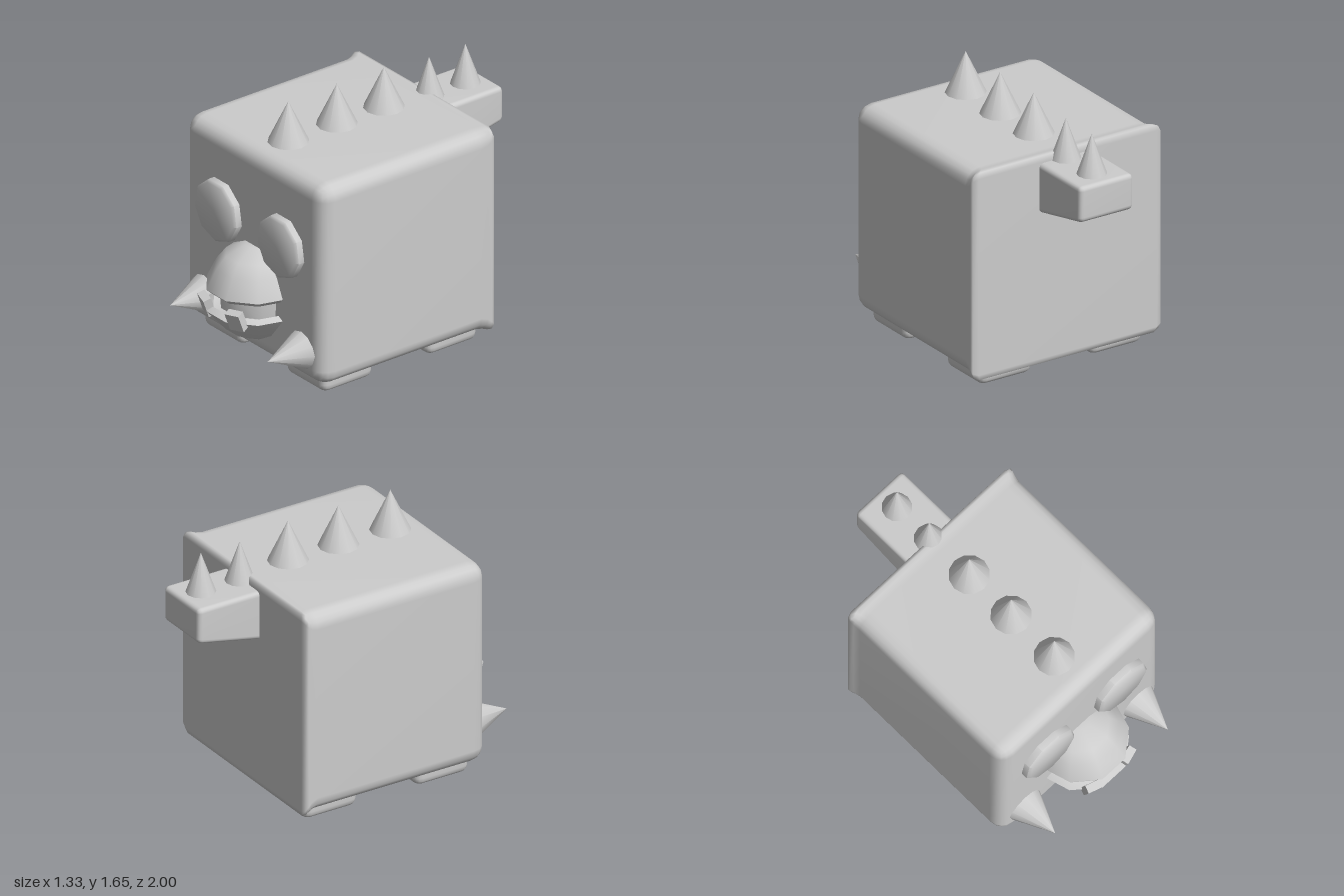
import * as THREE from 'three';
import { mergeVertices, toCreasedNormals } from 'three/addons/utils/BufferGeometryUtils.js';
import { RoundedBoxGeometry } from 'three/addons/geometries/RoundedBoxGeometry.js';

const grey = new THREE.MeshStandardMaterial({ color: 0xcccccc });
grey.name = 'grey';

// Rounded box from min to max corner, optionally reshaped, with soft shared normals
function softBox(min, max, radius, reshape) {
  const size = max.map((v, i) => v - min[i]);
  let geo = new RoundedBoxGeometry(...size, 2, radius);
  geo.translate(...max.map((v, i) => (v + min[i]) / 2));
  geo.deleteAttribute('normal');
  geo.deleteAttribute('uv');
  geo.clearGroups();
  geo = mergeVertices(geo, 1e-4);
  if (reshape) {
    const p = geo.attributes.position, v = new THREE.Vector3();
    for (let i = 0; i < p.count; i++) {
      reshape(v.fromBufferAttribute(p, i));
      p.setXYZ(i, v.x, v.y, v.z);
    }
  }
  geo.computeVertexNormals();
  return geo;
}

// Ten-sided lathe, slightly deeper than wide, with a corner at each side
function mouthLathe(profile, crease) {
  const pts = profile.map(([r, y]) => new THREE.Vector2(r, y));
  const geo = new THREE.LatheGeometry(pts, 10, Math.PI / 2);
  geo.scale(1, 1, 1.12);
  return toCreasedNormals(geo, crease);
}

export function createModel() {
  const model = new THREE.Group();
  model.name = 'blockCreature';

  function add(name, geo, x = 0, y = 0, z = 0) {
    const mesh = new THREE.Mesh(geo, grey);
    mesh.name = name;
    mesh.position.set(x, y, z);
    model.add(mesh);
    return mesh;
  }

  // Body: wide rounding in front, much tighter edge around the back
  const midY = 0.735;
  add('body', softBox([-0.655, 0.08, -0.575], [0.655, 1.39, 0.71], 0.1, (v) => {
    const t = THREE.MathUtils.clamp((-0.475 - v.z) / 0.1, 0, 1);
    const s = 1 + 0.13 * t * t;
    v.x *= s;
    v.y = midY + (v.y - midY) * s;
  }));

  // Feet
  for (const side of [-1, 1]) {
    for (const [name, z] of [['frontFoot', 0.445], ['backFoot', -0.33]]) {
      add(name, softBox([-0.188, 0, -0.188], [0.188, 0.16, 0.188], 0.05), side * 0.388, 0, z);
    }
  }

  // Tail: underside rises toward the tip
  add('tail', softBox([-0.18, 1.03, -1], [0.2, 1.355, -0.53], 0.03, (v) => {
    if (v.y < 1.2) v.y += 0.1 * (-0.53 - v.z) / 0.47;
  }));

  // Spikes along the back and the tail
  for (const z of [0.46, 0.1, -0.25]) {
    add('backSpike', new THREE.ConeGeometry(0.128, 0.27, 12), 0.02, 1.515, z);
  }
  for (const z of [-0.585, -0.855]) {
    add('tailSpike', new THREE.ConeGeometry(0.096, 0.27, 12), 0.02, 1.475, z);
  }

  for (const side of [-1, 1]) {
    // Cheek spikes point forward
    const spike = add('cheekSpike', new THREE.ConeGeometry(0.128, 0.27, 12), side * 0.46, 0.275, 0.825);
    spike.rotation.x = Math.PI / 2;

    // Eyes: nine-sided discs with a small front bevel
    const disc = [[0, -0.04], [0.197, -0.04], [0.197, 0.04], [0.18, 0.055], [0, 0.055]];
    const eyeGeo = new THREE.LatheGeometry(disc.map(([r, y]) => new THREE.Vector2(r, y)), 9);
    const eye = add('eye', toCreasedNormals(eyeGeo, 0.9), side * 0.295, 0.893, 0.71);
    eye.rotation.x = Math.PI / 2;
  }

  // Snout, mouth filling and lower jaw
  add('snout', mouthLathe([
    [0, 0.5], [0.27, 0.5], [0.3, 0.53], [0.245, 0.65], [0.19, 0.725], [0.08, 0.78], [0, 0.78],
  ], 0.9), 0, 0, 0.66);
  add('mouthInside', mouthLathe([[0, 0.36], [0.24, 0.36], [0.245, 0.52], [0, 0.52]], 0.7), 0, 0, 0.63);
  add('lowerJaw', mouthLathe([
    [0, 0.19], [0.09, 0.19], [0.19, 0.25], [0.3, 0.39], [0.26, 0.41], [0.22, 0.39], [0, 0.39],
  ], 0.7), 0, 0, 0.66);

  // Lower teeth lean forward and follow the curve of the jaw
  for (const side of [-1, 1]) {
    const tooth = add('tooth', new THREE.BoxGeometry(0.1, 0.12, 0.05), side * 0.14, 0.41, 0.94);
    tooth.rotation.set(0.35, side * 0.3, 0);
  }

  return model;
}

EXERCISE REQUIREMENTS: A word-for-word copy of the listing is needed. It must not include the pictures.

SOLUTION TO THIS EXERCISE:
import * as THREE from 'three';
import { mergeVertices, toCreasedNormals } from 'three/addons/utils/BufferGeometryUtils.js';
import { RoundedBoxGeometry } from 'three/addons/geometries/RoundedBoxGeometry.js';

const grey = new THREE.MeshStandardMaterial({ color: 0xcccccc });
grey.name = 'grey';

// Rounded box from min to max corner, optionally reshaped, with soft shared normals
function softBox(min, max, radius, reshape) {
  const size = max.map((v, i) => v - min[i]);
  let geo = new RoundedBoxGeometry(...size, 2, radius);
  geo.translate(...max.map((v, i) => (v + min[i]) / 2));
  geo.deleteAttribute('normal');
  geo.deleteAttribute('uv');
  geo.clearGroups();
  geo = mergeVertices(geo, 1e-4);
  if (reshape) {
    const p = geo.attributes.position, v = new THREE.Vector3();
    for (let i = 0; i < p.count; i++) {
      reshape(v.fromBufferAttribute(p, i));
      p.setXYZ(i, v.x, v.y, v.z);
    }
  }
  geo.computeVertexNormals();
  return geo;
}

// Ten-sided lathe, slightly deeper than wide, with a corner at each side
function mouthLathe(profile, crease) {
  const pts = profile.map(([r, y]) => new THREE.Vector2(r, y));
  const geo = new THREE.LatheGeometry(pts, 10, Math.PI / 2);
  geo.scale(1, 1, 1.12);
  return toCreasedNormals(geo, crease);
}

export function createModel() {
  const model = new THREE.Group();
  model.name = 'blockCreature';

  function add(name, geo, x = 0, y = 0, z = 0) {
    const mesh = new THREE.Mesh(geo, grey);
    mesh.name = name;
    mesh.position.set(x, y, z);
    model.add(mesh);
    return mesh;
  }

  // Body: wide rounding in front, much tighter edge around the back
  const midY = 0.735;
  add('body', softBox([-0.655, 0.08, -0.575], [0.655, 1.39, 0.71], 0.1, (v) => {
    const t = THREE.MathUtils.clamp((-0.475 - v.z) / 0.1, 0, 1);
    const s = 1 + 0.13 * t * t;
    v.x *= s;
    v.y = midY + (v.y - midY) * s;
  }));

  // Feet
  for (const side of [-1, 1]) {
    for (const [name, z] of [['frontFoot', 0.445], ['backFoot', -0.33]]) {
      add(name, softBox([-0.188, 0, -0.188], [0.188, 0.16, 0.188], 0.05), side * 0.388, 0, z);
    }
  }

  // Tail: underside rises toward the tip
  add('tail', softBox([-0.18, 1.03, -1], [0.2, 1.355, -0.53], 0.03, (v) => {
    if (v.y < 1.2) v.y += 0.1 * (-0.53 - v.z) / 0.47;
  }));

  // Spikes along the back and the tail
  for (const z of [0.46, 0.1, -0.25]) {
    add('backSpike', new THREE.ConeGeometry(0.128, 0.27, 12), 0.02, 1.515, z);
  }
  for (const z of [-0.585, -0.855]) {
    add('tailSpike', new THREE.ConeGeometry(0.096, 0.27, 12), 0.02, 1.475, z);
  }

  for (const side of [-1, 1]) {
    // Cheek spikes point forward
    const spike = add('cheekSpike', new THREE.ConeGeometry(0.128, 0.27, 12), side * 0.46, 0.275, 0.825);
    spike.rotation.x = Math.PI / 2;

    // Eyes: nine-sided discs with a small front bevel
    const disc = [[0, -0.04], [0.197, -0.04], [0.197, 0.04], [0.18, 0.055], [0, 0.055]];
    const eyeGeo = new THREE.LatheGeometry(disc.map(([r, y]) => new THREE.Vector2(r, y)), 9);
    const eye = add('eye', toCreasedNormals(eyeGeo, 0.9), side * 0.295, 0.893, 0.71);
    eye.rotation.x = Math.PI / 2;
  }

  // Snout, mouth filling and lower jaw
  add('snout', mouthLathe([
    [0, 0.5], [0.27, 0.5], [0.3, 0.53], [0.245, 0.65], [0.19, 0.725], [0.08, 0.78], [0, 0.78],
  ], 0.9), 0, 0, 0.66);
  add('mouthInside', mouthLathe([[0, 0.36], [0.24, 0.36], [0.245, 0.52], [0, 0.52]], 0.7), 0, 0, 0.63);
  add('lowerJaw', mouthLathe([
    [0, 0.19], [0.09, 0.19], [0.19, 0.25], [0.3, 0.39], [0.26, 0.41], [0.22, 0.39], [0, 0.39],
  ], 0.7), 0, 0, 0.66);

  // Lower teeth lean forward and follow the curve of the jaw
  for (const side of [-1, 1]) {
    const tooth = add('tooth', new THREE.BoxGeometry(0.1, 0.12, 0.05), side * 0.14, 0.41, 0.94);
    tooth.rotation.set(0.35, side * 0.3, 0);
  }

  return model;
}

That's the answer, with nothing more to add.